Click here to read
the latest issue

Browse Sections:

Forever Young
Rants & Raves
Crime Report
Calendar of Events
Dining Guide
Special Section Publications
Business & Finance
Business Columns
Star Scopes
Family Issues
Columnist Archives
Crossword Puzzle
Jail Court Live Web Cams

Weather Cams:

Now browsing: Hometown News > Opinion > Martin County

A word from the Chamber president
Rating: (0 votes)
Posted: 2014 Aug 15 - 06:51

By Joe Catrambone

Chamber President

This is a follow up to a previous report written in January 2014 regarding the need for more education in the STEM field. Since 2010, Florida's labor demand in STEM (Science, Technology, Engineering and Math) fields has increased by more than 63 percent.

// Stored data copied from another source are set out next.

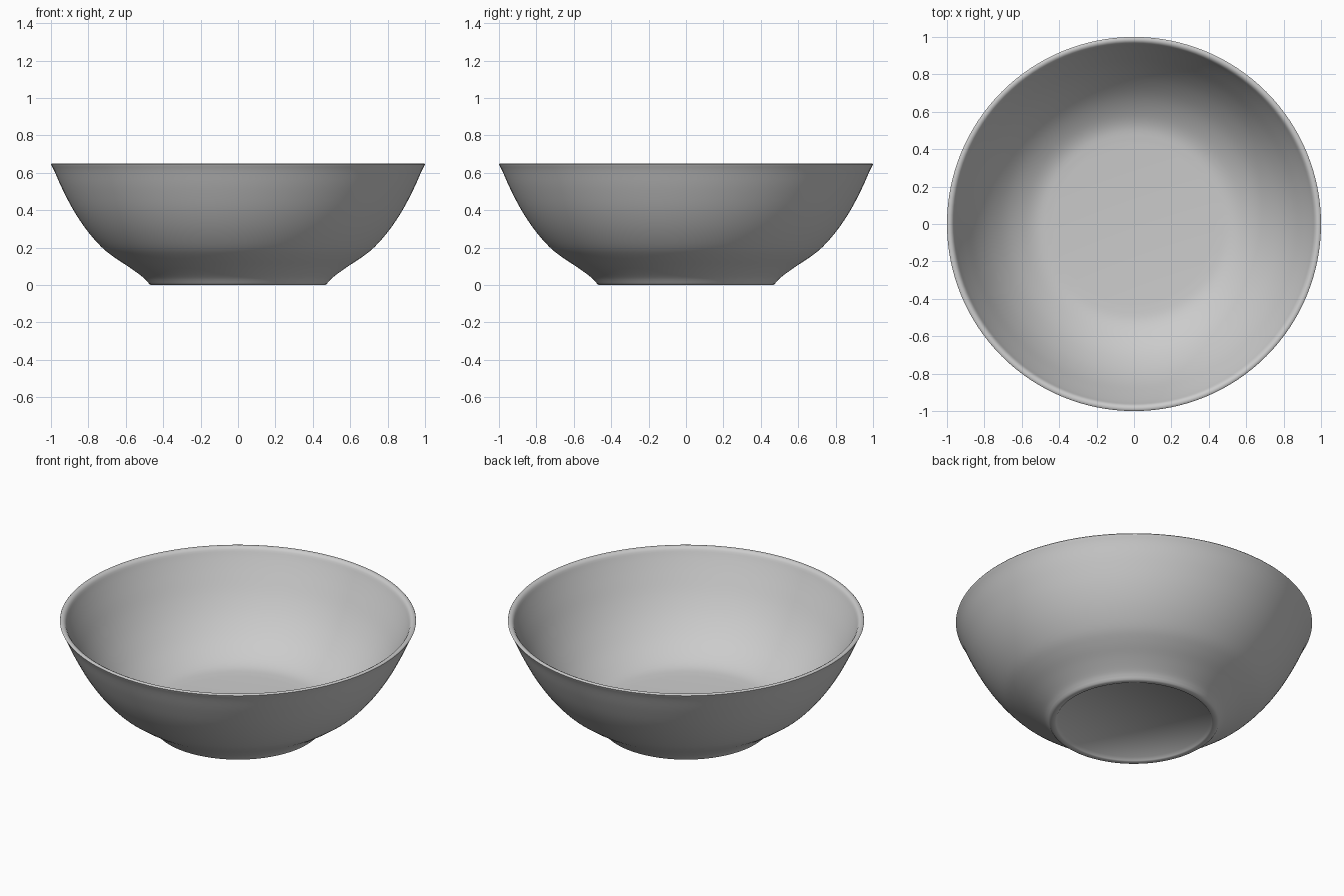
import bpy, bmesh, math
from mathutils import Vector

if "Cube" in bpy.data.objects:
    bpy.data.objects.remove(bpy.data.objects["Cube"])

SEGMENTS = 128


def smooth_curve(points, steps=4):
    """Catmull-Rom curve through (radius, height) points."""
    p = [Vector(q) for q in points]
    p = [2 * p[0] - p[1]] + p + [2 * p[-1] - p[-2]]
    out = []
    for a, b, c, d in zip(p, p[1:], p[2:], p[3:]):
        for i in range(steps):
            t = i / steps
            out.append(0.5 * (2 * b + (c - a) * t + (2 * a - 5 * b + 4 * c - d) * t * t
                              + (3 * b - a - 3 * c + d) * t ** 3))
    return out + [p[-2]]


# Recessed underside and foot ring
foot = [Vector(q) for q in [(0, 0.02), (0.425, 0.02), (0.437, 0.004), (0.445, 0), (0.465, 0), (0.475, 0.005)]]
# Outer wall flaring from the foot to the rim
outer = smooth_curve([(0.482, 0.015), (0.51, 0.043), (0.58, 0.094), (0.66, 0.147), (0.73, 0.203),
                      (0.81, 0.295), (0.88, 0.4), (0.94, 0.515), (0.98, 0.605), (0.998, 0.64)])
# Thin rounded rim
rim = [Vector(q) for q in [(1.0, 0.645), (0.996, 0.65), (0.982, 0.65), (0.972, 0.645)]]
# Inner wall curving down to a flat floor
inner = smooth_curve([(0.965, 0.635), (0.945, 0.59), (0.905, 0.51), (0.845, 0.4), (0.775, 0.3),
                      (0.69, 0.21), (0.6, 0.145), (0.52, 0.11), (0.43, 0.1)])
profile = foot + outer + rim + inner + [Vector((0, 0.1))]

# Revolve the profile around z
bm = bmesh.new()
verts = [bm.verts.new((p.x, 0, p.y)) for p in profile]
edges = [bm.edges.new(pair) for pair in zip(verts, verts[1:])]
bmesh.ops.spin(bm, geom=verts + edges, cent=(0, 0, 0), axis=(0, 0, 1),
               angle=math.tau, steps=SEGMENTS, use_merge=False)
bmesh.ops.remove_doubles(bm, verts=bm.verts, dist=1e-4)
bmesh.ops.recalc_face_normals(bm, faces=bm.faces)
mesh = bpy.data.meshes.new("bowl")
bm.to_mesh(mesh)
bm.free()
bowl = bpy.data.objects.new("bowl", mesh)
bpy.context.collection.objects.link(bowl)
bpy.context.view_layer.objects.active = bowl
bowl.select_set(True)
bpy.ops.object.shade_smooth_by_angle(angle=math.radians(60))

Currently, there are more than 55,000 STEM jobs available in Florida. That demand is felt throughout the state, including within the growing $5 billion modeling, simulation and training industry.

Florida's future prosperity is tied to our ability to fill high wage jobs. This means Florida must do a better job of meeting the demands of a 21st century economy, where STEM related jobs will be the most prominent.

Job growth through 2021 is projected to be about 12 percent; data from the Florida Department of Economic Opportunity predicts STEM growth projections at more than double that. If Florida does not have an educated workforce in STEM fields, industry will be forced to move elsewhere to recruit skilled talent.

The bottom line is Florida needs to be ready. While Florida's fourth grade reading scores are second in the world only to Hong Kong, our state still faces a talent gap, a need for a highly skilled and educated workforce. Slightly more than one-third of 4th graders were below proficiency on the 2014 math FCAT. The number of students below proficiency jumps to more than half at the 8th grade math level. 46 percent of students were below proficiency on the 5th grade science exam, while 51 percent of students were below proficient on the 8th grade science exam.

These scores nationally rank Florida 29th in 4th grade math, 35th in 8th grade math, 26th in 4th grade science and 38th in 8th grade science, according to NAEP, the nation's report card. Our state's ability to remain competitive, and provide greater opportunities for families, relies on our ability to diversify the economy. To diversify our economy, we must close the talent gap and prepare students now for the STEM related jobs of the 21st century. The STEM skills gap is a real challenge yet a real opportunity for Florida.

Comments powered by Disqus
Can't see the comments?
Read more Opinion stories from the Martin County community newspaper...

Make this site your Homepage e-mail us

Legal Notices

Join our Mailing List:

Crossword Puzzle:

Archives Calendar:

« Sep, 2014 »
1 2 3 4 5 6
7 8 9 10 11 12 13
14 15 16 17 18 19 20
21 22 23 24 25 26 27
28 29 30

Search Stories: